WHAT YOU SHOULD DO :: Some entries follow. Reproduce exactly the lines starting at the one with "susp = [(W - 0.06, W" and stopping after the one with "for x in (W".

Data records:
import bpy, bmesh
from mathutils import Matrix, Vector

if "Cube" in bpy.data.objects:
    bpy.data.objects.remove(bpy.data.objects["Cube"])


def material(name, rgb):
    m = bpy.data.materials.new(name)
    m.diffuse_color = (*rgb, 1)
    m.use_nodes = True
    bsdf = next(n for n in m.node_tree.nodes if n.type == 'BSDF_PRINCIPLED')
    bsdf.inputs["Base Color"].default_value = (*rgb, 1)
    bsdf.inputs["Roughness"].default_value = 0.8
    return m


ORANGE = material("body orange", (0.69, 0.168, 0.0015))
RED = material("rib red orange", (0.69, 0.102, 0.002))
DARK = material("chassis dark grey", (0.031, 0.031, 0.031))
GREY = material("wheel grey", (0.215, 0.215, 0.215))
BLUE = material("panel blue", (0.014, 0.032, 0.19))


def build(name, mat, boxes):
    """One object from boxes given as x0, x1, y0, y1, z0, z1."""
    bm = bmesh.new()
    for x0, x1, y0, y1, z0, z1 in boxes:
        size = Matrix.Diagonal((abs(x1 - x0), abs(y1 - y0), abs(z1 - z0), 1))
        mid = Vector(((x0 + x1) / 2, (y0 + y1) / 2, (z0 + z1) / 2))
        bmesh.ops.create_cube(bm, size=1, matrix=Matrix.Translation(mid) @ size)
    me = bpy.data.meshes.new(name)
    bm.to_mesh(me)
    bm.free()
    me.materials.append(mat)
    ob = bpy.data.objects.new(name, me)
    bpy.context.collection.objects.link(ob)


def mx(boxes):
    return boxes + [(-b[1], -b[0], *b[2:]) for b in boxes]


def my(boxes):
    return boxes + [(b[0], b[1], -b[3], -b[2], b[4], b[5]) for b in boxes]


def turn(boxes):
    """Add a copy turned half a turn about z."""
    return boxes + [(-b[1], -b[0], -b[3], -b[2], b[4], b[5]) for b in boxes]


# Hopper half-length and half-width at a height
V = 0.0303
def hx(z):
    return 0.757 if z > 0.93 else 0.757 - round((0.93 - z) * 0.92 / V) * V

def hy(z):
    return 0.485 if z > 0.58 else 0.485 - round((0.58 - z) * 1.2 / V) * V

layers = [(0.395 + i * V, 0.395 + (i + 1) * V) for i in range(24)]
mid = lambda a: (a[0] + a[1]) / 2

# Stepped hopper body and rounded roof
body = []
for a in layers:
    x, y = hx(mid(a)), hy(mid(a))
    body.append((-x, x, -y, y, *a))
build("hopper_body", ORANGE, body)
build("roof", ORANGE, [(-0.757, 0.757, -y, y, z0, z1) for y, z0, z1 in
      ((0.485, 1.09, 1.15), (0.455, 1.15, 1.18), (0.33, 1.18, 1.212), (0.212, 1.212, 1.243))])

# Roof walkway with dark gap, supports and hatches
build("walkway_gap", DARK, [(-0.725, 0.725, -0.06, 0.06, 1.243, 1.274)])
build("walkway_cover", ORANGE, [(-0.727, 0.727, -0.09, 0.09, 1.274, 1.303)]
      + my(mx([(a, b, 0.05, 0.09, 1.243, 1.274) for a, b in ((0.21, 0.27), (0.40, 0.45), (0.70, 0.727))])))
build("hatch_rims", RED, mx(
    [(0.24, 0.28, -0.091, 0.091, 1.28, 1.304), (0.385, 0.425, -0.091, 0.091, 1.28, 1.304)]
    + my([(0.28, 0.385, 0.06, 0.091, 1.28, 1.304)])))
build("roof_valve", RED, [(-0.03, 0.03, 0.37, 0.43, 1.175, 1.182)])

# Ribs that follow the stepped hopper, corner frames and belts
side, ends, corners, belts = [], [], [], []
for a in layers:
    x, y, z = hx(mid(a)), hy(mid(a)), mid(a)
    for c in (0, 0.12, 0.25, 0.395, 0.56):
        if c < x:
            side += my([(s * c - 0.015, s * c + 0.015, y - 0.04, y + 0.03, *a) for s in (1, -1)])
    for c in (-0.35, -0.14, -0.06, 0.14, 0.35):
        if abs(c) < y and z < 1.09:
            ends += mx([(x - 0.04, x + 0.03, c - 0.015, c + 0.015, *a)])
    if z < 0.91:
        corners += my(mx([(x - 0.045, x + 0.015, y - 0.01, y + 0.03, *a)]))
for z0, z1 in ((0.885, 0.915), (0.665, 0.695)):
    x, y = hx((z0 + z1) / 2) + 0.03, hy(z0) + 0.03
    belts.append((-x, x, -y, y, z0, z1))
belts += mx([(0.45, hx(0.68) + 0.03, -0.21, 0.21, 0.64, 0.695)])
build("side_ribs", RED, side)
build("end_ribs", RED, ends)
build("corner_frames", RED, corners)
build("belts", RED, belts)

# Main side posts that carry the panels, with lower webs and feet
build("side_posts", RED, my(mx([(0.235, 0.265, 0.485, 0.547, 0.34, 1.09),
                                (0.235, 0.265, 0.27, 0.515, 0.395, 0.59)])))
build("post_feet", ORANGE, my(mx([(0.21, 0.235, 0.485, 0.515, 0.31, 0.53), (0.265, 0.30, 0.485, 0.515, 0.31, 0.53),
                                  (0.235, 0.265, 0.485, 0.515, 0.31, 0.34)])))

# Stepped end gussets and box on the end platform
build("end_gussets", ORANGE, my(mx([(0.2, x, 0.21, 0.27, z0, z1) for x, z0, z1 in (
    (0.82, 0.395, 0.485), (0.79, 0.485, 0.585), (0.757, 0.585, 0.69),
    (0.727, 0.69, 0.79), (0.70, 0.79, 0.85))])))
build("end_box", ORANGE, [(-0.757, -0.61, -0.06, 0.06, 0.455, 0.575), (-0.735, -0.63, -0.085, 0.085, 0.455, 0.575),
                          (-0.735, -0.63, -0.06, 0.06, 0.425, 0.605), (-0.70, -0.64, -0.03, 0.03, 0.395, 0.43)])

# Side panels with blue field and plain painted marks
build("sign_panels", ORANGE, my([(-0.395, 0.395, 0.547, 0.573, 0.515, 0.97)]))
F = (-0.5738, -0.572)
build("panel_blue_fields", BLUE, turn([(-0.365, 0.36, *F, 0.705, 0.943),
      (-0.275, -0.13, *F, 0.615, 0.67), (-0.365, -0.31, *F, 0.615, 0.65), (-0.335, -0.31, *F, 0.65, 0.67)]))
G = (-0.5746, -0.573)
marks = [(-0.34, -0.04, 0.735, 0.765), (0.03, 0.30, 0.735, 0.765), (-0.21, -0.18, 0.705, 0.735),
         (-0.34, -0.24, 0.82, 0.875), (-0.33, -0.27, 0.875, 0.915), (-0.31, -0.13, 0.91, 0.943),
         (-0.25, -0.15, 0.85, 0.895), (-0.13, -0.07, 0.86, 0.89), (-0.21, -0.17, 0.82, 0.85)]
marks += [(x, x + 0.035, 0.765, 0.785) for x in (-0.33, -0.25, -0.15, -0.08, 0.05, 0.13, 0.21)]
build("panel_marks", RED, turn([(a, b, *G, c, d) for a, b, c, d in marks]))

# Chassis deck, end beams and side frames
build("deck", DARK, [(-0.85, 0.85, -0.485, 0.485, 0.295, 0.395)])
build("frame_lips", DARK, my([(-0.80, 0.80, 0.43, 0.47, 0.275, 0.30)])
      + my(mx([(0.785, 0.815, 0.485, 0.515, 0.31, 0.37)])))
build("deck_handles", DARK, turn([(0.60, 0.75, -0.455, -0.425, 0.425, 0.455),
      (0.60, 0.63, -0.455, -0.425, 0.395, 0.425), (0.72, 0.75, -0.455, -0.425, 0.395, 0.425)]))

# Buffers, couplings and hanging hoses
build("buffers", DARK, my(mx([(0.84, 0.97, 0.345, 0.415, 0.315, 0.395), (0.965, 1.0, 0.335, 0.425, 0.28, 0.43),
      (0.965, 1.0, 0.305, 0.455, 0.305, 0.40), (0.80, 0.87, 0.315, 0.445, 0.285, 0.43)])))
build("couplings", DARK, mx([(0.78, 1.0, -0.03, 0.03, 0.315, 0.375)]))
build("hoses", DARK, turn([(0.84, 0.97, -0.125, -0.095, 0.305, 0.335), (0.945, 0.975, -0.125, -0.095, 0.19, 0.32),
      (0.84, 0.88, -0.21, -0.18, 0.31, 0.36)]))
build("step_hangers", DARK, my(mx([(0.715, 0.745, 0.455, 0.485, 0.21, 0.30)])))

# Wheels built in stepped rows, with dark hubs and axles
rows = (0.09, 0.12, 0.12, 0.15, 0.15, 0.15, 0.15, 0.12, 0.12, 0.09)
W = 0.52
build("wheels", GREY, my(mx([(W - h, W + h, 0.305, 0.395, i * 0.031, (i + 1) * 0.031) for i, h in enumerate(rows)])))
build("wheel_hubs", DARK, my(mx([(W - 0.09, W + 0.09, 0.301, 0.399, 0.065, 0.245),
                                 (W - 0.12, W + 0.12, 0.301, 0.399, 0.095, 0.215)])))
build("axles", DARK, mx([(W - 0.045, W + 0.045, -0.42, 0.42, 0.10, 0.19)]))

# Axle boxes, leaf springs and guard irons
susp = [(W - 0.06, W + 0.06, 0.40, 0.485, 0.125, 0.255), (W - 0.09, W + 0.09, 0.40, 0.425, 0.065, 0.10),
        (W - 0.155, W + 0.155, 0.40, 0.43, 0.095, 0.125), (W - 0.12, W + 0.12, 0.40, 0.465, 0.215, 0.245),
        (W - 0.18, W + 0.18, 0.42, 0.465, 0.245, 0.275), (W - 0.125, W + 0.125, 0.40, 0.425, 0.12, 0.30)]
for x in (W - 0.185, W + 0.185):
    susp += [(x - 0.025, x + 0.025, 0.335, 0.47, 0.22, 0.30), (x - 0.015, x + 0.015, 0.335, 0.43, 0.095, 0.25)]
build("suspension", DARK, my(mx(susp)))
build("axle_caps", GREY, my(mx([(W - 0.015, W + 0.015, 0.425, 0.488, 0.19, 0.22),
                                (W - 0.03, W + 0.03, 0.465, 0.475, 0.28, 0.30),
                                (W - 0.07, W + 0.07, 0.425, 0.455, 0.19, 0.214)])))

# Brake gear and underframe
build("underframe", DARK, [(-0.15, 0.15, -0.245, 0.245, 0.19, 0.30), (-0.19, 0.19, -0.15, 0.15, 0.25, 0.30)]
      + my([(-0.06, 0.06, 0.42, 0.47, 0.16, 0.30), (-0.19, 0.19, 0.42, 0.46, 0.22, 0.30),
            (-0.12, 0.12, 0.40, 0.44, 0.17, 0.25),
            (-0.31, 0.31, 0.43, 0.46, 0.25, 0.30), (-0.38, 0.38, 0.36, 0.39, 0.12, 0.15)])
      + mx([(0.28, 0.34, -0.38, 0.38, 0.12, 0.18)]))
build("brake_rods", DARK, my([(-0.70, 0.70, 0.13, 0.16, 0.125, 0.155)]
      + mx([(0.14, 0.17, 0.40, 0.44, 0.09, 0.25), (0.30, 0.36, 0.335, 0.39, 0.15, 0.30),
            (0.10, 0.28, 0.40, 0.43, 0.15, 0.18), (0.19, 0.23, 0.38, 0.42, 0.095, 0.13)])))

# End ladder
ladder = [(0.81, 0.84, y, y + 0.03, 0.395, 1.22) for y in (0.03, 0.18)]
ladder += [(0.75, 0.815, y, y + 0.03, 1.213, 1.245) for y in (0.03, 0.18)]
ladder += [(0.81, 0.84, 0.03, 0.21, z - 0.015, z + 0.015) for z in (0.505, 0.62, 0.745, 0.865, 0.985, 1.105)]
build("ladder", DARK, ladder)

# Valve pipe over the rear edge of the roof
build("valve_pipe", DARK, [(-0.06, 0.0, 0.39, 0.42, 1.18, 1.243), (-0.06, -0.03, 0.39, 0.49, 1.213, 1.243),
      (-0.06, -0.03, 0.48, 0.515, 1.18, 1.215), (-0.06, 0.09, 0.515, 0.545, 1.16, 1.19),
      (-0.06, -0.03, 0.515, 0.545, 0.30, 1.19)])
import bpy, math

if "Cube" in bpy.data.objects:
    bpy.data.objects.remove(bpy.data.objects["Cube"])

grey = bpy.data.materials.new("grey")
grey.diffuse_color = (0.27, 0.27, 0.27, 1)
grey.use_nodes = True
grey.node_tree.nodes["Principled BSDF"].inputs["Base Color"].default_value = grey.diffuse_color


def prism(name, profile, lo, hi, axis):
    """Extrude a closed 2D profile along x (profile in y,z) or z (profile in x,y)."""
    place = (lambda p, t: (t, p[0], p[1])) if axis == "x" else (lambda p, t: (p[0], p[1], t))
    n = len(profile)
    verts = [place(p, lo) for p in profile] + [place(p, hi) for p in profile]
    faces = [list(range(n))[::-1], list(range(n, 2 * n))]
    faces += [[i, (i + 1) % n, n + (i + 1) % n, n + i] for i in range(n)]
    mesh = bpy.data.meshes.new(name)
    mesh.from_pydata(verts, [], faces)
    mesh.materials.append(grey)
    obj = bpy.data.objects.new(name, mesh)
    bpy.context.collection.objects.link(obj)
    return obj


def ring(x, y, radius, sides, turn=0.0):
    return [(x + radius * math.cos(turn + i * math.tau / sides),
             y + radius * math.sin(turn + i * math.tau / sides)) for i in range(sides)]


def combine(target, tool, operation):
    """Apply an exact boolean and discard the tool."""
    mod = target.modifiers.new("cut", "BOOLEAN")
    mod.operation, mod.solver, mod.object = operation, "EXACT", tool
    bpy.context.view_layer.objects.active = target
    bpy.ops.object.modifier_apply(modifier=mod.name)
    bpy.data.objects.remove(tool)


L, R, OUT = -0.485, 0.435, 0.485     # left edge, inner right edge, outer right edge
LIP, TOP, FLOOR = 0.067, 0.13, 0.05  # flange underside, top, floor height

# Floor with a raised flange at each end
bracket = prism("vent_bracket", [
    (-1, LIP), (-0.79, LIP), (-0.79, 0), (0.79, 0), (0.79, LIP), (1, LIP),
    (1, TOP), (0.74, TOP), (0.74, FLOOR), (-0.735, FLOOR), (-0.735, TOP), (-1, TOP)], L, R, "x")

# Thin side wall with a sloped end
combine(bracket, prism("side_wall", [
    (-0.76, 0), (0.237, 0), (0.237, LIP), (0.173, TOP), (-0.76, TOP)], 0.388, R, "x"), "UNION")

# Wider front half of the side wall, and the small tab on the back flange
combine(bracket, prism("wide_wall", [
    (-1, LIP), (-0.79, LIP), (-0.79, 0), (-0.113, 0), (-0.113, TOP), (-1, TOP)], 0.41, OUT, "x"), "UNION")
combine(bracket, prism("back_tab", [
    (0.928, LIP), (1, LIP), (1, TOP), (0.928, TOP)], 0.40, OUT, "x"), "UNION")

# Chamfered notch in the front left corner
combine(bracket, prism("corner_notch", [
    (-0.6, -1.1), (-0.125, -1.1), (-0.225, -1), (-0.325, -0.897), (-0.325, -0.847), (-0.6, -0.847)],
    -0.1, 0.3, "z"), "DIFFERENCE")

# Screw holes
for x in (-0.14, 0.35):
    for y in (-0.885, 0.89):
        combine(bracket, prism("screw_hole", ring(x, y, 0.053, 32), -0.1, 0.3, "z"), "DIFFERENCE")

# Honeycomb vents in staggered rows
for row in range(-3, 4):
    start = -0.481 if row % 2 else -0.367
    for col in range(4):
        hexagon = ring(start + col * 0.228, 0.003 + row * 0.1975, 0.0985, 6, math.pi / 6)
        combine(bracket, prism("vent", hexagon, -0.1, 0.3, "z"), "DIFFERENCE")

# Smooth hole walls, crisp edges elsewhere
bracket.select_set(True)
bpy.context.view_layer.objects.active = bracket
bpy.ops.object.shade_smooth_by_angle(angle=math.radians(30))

REPLY TO THE TASK ::
susp = [(W - 0.06, W + 0.06, 0.40, 0.485, 0.125, 0.255), (W - 0.09, W + 0.09, 0.40, 0.425, 0.065, 0.10),
        (W - 0.155, W + 0.155, 0.40, 0.43, 0.095, 0.125), (W - 0.12, W + 0.12, 0.40, 0.465, 0.215, 0.245),
        (W - 0.18, W + 0.18, 0.42, 0.465, 0.245, 0.275), (W - 0.125, W + 0.125, 0.40, 0.425, 0.12, 0.30)]
for x in (W - 0.185, W + 0.185):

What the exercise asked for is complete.